> [Dataset records]:
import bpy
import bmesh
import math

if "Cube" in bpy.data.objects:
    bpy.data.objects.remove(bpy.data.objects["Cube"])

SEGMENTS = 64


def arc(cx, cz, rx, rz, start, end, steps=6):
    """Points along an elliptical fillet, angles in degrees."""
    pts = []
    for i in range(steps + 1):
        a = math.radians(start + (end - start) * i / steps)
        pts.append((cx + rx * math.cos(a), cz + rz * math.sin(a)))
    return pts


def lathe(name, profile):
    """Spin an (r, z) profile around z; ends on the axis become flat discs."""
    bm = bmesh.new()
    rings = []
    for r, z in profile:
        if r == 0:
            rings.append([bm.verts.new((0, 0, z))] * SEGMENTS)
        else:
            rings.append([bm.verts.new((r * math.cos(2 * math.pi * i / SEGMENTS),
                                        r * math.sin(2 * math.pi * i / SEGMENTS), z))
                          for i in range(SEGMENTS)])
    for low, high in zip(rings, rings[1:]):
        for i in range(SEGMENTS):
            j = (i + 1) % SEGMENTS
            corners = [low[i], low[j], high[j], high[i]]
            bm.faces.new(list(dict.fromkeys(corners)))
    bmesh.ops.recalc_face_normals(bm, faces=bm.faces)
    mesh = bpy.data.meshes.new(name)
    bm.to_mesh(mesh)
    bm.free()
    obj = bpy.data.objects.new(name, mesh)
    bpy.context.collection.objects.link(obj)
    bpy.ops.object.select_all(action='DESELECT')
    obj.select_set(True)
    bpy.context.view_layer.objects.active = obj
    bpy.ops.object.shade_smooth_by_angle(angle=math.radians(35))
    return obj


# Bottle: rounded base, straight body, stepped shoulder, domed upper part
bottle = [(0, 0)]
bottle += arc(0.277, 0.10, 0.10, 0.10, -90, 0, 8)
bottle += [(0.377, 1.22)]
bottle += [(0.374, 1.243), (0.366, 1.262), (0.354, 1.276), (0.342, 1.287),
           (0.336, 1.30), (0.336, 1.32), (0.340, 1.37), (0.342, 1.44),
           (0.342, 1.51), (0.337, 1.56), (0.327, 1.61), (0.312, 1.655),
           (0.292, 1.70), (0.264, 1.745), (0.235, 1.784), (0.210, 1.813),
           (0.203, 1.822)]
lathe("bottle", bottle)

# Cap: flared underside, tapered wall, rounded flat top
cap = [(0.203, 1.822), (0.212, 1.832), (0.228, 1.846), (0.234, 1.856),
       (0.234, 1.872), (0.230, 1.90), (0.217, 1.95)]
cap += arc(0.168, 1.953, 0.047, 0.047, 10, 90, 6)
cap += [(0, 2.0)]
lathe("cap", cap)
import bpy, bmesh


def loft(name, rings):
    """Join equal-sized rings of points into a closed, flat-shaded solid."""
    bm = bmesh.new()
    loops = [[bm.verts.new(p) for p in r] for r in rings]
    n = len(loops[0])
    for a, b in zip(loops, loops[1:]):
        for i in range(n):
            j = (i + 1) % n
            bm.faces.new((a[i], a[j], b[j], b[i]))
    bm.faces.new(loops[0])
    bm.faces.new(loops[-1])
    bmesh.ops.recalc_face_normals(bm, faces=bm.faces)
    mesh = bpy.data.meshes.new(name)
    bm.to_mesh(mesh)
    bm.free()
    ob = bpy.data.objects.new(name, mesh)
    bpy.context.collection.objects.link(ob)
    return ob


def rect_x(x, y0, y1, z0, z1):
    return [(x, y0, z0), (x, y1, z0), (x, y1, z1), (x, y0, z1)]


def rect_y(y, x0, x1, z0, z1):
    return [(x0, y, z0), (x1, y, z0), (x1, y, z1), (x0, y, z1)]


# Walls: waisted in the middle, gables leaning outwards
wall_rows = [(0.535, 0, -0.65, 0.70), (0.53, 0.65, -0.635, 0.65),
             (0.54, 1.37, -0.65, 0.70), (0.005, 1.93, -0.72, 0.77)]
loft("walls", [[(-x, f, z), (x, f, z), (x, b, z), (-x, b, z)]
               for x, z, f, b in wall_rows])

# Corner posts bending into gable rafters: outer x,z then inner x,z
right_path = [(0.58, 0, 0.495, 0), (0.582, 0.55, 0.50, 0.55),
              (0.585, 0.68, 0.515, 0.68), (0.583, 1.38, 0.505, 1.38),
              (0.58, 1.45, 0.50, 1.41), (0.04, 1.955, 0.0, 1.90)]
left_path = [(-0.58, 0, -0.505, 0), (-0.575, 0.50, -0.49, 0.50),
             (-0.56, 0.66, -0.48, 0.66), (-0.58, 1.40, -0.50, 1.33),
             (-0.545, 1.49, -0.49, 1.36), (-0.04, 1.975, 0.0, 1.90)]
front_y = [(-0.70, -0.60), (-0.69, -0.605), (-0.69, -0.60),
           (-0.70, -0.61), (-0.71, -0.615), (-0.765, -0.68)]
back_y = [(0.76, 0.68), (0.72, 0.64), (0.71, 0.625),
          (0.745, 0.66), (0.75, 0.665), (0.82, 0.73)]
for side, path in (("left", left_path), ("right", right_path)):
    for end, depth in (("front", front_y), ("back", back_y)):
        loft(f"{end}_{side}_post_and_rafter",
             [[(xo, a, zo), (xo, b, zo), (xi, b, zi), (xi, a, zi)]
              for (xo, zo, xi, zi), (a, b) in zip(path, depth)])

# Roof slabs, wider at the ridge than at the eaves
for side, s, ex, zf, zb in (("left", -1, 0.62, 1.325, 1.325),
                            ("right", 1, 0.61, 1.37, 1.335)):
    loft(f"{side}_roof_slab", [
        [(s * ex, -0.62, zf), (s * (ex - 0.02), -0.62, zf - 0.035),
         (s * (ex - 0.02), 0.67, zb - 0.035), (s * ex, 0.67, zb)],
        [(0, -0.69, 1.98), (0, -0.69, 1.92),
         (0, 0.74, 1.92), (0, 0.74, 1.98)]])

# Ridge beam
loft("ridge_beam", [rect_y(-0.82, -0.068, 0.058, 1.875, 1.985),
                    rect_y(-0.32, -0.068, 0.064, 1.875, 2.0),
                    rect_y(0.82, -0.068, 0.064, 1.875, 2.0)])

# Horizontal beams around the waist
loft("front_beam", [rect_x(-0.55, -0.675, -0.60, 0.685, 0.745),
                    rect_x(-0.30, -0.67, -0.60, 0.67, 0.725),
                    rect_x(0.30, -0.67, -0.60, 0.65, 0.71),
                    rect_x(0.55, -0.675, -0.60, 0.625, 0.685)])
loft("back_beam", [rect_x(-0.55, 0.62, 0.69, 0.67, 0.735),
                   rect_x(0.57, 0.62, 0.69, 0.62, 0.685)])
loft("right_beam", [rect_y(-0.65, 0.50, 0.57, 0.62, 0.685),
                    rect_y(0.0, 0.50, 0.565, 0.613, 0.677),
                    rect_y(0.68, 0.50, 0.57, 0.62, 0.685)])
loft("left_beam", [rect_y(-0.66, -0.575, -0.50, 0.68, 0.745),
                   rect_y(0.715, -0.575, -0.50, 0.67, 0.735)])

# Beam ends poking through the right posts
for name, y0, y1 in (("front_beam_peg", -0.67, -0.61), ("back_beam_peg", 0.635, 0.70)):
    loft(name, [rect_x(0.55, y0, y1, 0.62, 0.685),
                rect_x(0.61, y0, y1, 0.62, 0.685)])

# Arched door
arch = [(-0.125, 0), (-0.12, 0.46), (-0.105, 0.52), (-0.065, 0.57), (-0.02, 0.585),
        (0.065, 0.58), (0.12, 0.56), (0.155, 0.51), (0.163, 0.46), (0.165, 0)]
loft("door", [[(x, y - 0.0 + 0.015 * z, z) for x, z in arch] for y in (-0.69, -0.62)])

> [Exercise]: Write out the data above again, word for word.

> [Output for this task]:
import bpy
import bmesh
import math

if "Cube" in bpy.data.objects:
    bpy.data.objects.remove(bpy.data.objects["Cube"])

SEGMENTS = 64


def arc(cx, cz, rx, rz, start, end, steps=6):
    """Points along an elliptical fillet, angles in degrees."""
    pts = []
    for i in range(steps + 1):
        a = math.radians(start + (end - start) * i / steps)
        pts.append((cx + rx * math.cos(a), cz + rz * math.sin(a)))
    return pts


def lathe(name, profile):
    """Spin an (r, z) profile around z; ends on the axis become flat discs."""
    bm = bmesh.new()
    rings = []
    for r, z in profile:
        if r == 0:
            rings.append([bm.verts.new((0, 0, z))] * SEGMENTS)
        else:
            rings.append([bm.verts.new((r * math.cos(2 * math.pi * i / SEGMENTS),
                                        r * math.sin(2 * math.pi * i / SEGMENTS), z))
                          for i in range(SEGMENTS)])
    for low, high in zip(rings, rings[1:]):
        for i in range(SEGMENTS):
            j = (i + 1) % SEGMENTS
            corners = [low[i], low[j], high[j], high[i]]
            bm.faces.new(list(dict.fromkeys(corners)))
    bmesh.ops.recalc_face_normals(bm, faces=bm.faces)
    mesh = bpy.data.meshes.new(name)
    bm.to_mesh(mesh)
    bm.free()
    obj = bpy.data.objects.new(name, mesh)
    bpy.context.collection.objects.link(obj)
    bpy.ops.object.select_all(action='DESELECT')
    obj.select_set(True)
    bpy.context.view_layer.objects.active = obj
    bpy.ops.object.shade_smooth_by_angle(angle=math.radians(35))
    return obj


# Bottle: rounded base, straight body, stepped shoulder, domed upper part
bottle = [(0, 0)]
bottle += arc(0.277, 0.10, 0.10, 0.10, -90, 0, 8)
bottle += [(0.377, 1.22)]
bottle += [(0.374, 1.243), (0.366, 1.262), (0.354, 1.276), (0.342, 1.287),
           (0.336, 1.30), (0.336, 1.32), (0.340, 1.37), (0.342, 1.44),
           (0.342, 1.51), (0.337, 1.56), (0.327, 1.61), (0.312, 1.655),
           (0.292, 1.70), (0.264, 1.745), (0.235, 1.784), (0.210, 1.813),
           (0.203, 1.822)]
lathe("bottle", bottle)

# Cap: flared underside, tapered wall, rounded flat top
cap = [(0.203, 1.822), (0.212, 1.832), (0.228, 1.846), (0.234, 1.856),
       (0.234, 1.872), (0.230, 1.90), (0.217, 1.95)]
cap += arc(0.168, 1.953, 0.047, 0.047, 10, 90, 6)
cap += [(0, 2.0)]
lathe("cap", cap)
import bpy, bmesh


def loft(name, rings):
    """Join equal-sized rings of points into a closed, flat-shaded solid."""
    bm = bmesh.new()
    loops = [[bm.verts.new(p) for p in r] for r in rings]
    n = len(loops[0])
    for a, b in zip(loops, loops[1:]):
        for i in range(n):
            j = (i + 1) % n
            bm.faces.new((a[i], a[j], b[j], b[i]))
    bm.faces.new(loops[0])
    bm.faces.new(loops[-1])
    bmesh.ops.recalc_face_normals(bm, faces=bm.faces)
    mesh = bpy.data.meshes.new(name)
    bm.to_mesh(mesh)
    bm.free()
    ob = bpy.data.objects.new(name, mesh)
    bpy.context.collection.objects.link(ob)
    return ob


def rect_x(x, y0, y1, z0, z1):
    return [(x, y0, z0), (x, y1, z0), (x, y1, z1), (x, y0, z1)]


def rect_y(y, x0, x1, z0, z1):
    return [(x0, y, z0), (x1, y, z0), (x1, y, z1), (x0, y, z1)]


# Walls: waisted in the middle, gables leaning outwards
wall_rows = [(0.535, 0, -0.65, 0.70), (0.53, 0.65, -0.635, 0.65),
             (0.54, 1.37, -0.65, 0.70), (0.005, 1.93, -0.72, 0.77)]
loft("walls", [[(-x, f, z), (x, f, z), (x, b, z), (-x, b, z)]
               for x, z, f, b in wall_rows])

# Corner posts bending into gable rafters: outer x,z then inner x,z
right_path = [(0.58, 0, 0.495, 0), (0.582, 0.55, 0.50, 0.55),
              (0.585, 0.68, 0.515, 0.68), (0.583, 1.38, 0.505, 1.38),
              (0.58, 1.45, 0.50, 1.41), (0.04, 1.955, 0.0, 1.90)]
left_path = [(-0.58, 0, -0.505, 0), (-0.575, 0.50, -0.49, 0.50),
             (-0.56, 0.66, -0.48, 0.66), (-0.58, 1.40, -0.50, 1.33),
             (-0.545, 1.49, -0.49, 1.36), (-0.04, 1.975, 0.0, 1.90)]
front_y = [(-0.70, -0.60), (-0.69, -0.605), (-0.69, -0.60),
           (-0.70, -0.61), (-0.71, -0.615), (-0.765, -0.68)]
back_y = [(0.76, 0.68), (0.72, 0.64), (0.71, 0.625),
          (0.745, 0.66), (0.75, 0.665), (0.82, 0.73)]
for side, path in (("left", left_path), ("right", right_path)):
    for end, depth in (("front", front_y), ("back", back_y)):
        loft(f"{end}_{side}_post_and_rafter",
             [[(xo, a, zo), (xo, b, zo), (xi, b, zi), (xi, a, zi)]
              for (xo, zo, xi, zi), (a, b) in zip(path, depth)])

# Roof slabs, wider at the ridge than at the eaves
for side, s, ex, zf, zb in (("left", -1, 0.62, 1.325, 1.325),
                            ("right", 1, 0.61, 1.37, 1.335)):
    loft(f"{side}_roof_slab", [
        [(s * ex, -0.62, zf), (s * (ex - 0.02), -0.62, zf - 0.035),
         (s * (ex - 0.02), 0.67, zb - 0.035), (s * ex, 0.67, zb)],
        [(0, -0.69, 1.98), (0, -0.69, 1.92),
         (0, 0.74, 1.92), (0, 0.74, 1.98)]])

# Ridge beam
loft("ridge_beam", [rect_y(-0.82, -0.068, 0.058, 1.875, 1.985),
                    rect_y(-0.32, -0.068, 0.064, 1.875, 2.0),
                    rect_y(0.82, -0.068, 0.064, 1.875, 2.0)])

# Horizontal beams around the waist
loft("front_beam", [rect_x(-0.55, -0.675, -0.60, 0.685, 0.745),
                    rect_x(-0.30, -0.67, -0.60, 0.67, 0.725),
                    rect_x(0.30, -0.67, -0.60, 0.65, 0.71),
                    rect_x(0.55, -0.675, -0.60, 0.625, 0.685)])
loft("back_beam", [rect_x(-0.55, 0.62, 0.69, 0.67, 0.735),
                   rect_x(0.57, 0.62, 0.69, 0.62, 0.685)])
loft("right_beam", [rect_y(-0.65, 0.50, 0.57, 0.62, 0.685),
                    rect_y(0.0, 0.50, 0.565, 0.613, 0.677),
                    rect_y(0.68, 0.50, 0.57, 0.62, 0.685)])
loft("left_beam", [rect_y(-0.66, -0.575, -0.50, 0.68, 0.745),
                   rect_y(0.715, -0.575, -0.50, 0.67, 0.735)])

# Beam ends poking through the right posts
for name, y0, y1 in (("front_beam_peg", -0.67, -0.61), ("back_beam_peg", 0.635, 0.70)):
    loft(name, [rect_x(0.55, y0, y1, 0.62, 0.685),
                rect_x(0.61, y0, y1, 0.62, 0.685)])

# Arched door
arch = [(-0.125, 0), (-0.12, 0.46), (-0.105, 0.52), (-0.065, 0.57), (-0.02, 0.585),
        (0.065, 0.58), (0.12, 0.56), (0.155, 0.51), (0.163, 0.46), (0.165, 0)]
loft("door", [[(x, y - 0.0 + 0.015 * z, z) for x, z in arch] for y in (-0.69, -0.62)])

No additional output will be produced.